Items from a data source
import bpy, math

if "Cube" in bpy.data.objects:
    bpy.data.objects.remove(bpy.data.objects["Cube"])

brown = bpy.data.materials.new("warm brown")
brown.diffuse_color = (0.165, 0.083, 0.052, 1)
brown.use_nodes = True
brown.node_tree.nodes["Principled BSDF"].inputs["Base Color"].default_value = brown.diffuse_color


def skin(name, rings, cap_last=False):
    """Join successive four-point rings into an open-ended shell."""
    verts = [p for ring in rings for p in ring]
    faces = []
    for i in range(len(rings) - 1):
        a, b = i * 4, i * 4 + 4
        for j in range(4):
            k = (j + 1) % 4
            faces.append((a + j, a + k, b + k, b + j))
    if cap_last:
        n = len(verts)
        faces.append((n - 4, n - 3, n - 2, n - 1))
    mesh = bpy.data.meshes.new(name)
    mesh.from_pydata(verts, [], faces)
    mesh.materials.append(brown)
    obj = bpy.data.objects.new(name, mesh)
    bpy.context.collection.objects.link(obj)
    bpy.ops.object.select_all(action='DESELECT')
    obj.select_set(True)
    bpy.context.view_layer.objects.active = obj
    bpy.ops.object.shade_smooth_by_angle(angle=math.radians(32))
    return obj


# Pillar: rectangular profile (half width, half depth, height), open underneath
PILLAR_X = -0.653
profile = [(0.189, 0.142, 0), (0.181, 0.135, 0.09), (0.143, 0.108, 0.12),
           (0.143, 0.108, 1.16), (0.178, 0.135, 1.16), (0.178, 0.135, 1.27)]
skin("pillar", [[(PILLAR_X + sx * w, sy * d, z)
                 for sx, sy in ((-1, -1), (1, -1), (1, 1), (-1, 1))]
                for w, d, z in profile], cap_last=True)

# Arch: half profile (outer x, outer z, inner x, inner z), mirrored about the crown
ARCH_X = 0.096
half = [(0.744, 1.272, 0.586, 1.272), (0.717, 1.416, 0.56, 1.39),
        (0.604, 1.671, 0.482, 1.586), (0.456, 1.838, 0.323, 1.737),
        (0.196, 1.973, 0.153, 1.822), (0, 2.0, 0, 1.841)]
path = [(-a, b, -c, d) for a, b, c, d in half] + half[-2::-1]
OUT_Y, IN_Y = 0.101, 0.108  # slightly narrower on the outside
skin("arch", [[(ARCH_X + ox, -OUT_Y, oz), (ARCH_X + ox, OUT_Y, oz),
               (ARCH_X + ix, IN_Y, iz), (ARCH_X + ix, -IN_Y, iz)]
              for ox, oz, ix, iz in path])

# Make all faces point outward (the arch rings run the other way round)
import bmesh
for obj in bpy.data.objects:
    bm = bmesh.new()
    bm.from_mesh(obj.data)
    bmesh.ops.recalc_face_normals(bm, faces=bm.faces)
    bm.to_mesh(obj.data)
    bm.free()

* * *

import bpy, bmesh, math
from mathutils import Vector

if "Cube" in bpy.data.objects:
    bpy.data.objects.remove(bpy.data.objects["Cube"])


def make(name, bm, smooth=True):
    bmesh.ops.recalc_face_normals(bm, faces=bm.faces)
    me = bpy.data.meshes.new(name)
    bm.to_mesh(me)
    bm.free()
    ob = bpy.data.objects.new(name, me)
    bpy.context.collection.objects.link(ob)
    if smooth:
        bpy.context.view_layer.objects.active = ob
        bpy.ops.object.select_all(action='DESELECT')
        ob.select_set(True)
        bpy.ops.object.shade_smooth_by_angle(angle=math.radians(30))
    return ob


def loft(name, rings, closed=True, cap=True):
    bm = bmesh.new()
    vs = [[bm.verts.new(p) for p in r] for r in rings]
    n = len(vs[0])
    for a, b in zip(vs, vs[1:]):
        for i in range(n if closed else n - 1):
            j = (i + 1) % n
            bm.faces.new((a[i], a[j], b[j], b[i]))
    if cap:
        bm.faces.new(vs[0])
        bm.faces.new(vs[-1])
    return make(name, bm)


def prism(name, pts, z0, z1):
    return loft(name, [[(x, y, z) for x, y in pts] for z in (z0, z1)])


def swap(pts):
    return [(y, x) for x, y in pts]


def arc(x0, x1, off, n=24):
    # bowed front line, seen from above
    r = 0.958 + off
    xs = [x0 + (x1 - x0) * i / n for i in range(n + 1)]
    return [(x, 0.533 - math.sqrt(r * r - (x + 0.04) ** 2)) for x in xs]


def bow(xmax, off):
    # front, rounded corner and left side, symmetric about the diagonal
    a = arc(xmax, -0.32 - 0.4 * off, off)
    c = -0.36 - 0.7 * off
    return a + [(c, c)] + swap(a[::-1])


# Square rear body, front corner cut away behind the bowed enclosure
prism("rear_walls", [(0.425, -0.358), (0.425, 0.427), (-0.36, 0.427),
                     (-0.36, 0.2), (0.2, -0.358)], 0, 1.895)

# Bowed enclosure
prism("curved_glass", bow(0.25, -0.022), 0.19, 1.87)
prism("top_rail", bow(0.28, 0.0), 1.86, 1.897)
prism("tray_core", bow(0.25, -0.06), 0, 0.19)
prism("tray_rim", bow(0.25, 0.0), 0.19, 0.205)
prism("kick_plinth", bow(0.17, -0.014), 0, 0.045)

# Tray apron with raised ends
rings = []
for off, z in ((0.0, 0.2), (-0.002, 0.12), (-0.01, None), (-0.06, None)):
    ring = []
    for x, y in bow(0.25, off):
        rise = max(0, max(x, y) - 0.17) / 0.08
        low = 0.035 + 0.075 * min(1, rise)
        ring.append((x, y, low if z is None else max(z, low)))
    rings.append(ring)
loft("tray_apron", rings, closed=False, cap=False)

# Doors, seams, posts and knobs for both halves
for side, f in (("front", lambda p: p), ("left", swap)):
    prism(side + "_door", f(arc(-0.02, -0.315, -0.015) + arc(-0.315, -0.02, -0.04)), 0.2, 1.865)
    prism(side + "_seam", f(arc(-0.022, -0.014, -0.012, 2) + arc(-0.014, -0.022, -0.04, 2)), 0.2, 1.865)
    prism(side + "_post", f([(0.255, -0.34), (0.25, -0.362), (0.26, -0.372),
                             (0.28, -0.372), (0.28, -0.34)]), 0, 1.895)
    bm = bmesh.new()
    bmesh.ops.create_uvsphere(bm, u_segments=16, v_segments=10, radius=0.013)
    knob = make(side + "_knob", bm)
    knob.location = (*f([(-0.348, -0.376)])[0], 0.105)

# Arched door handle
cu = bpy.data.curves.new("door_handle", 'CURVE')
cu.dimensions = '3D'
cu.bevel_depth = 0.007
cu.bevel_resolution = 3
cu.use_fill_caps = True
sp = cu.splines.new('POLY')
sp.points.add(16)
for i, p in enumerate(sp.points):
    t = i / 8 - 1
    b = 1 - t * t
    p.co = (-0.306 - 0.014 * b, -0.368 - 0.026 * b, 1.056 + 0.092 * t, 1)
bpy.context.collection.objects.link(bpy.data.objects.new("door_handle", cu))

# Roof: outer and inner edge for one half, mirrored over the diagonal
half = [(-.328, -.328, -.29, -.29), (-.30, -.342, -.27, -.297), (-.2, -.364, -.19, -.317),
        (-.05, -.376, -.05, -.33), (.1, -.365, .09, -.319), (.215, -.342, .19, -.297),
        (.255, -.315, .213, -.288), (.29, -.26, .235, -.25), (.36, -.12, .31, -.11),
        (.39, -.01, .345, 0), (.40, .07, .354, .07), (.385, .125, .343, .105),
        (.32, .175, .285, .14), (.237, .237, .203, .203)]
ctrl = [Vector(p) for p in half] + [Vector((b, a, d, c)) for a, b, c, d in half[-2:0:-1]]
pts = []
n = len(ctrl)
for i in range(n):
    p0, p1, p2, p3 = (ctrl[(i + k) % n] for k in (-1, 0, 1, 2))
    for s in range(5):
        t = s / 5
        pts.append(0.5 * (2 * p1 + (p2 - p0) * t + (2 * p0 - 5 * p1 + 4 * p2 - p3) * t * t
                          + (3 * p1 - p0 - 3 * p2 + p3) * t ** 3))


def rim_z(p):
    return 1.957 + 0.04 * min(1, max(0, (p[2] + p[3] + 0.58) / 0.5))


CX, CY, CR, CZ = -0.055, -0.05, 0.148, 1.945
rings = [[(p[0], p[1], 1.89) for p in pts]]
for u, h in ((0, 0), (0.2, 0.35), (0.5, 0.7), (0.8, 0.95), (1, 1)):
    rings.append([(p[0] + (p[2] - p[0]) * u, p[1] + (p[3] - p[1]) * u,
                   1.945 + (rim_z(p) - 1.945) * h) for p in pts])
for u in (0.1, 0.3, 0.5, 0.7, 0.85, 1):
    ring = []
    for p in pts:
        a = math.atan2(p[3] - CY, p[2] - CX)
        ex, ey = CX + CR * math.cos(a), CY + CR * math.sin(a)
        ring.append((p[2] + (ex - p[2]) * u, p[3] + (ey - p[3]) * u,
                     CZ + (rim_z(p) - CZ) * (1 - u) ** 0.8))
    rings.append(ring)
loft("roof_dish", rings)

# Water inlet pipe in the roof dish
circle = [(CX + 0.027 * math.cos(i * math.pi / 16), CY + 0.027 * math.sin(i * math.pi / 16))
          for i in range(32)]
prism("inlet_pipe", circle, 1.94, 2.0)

▶ _Work task_: The required answer is the run of lines above, starting at the line with "import bpy, math" and ending at the line with "mesh.materials.append(brown)", reproduced exactly with both ends.

▶ _Output of the task_:
import bpy, math

if "Cube" in bpy.data.objects:
    bpy.data.objects.remove(bpy.data.objects["Cube"])

brown = bpy.data.materials.new("warm brown")
brown.diffuse_color = (0.165, 0.083, 0.052, 1)
brown.use_nodes = True
brown.node_tree.nodes["Principled BSDF"].inputs["Base Color"].default_value = brown.diffuse_color


def skin(name, rings, cap_last=False):
    """Join successive four-point rings into an open-ended shell."""
    verts = [p for ring in rings for p in ring]
    faces = []
    for i in range(len(rings) - 1):
        a, b = i * 4, i * 4 + 4
        for j in range(4):
            k = (j + 1) % 4
            faces.append((a + j, a + k, b + k, b + j))
    if cap_last:
        n = len(verts)
        faces.append((n - 4, n - 3, n - 2, n - 1))
    mesh = bpy.data.meshes.new(name)
    mesh.from_pydata(verts, [], faces)
    mesh.materials.append(brown)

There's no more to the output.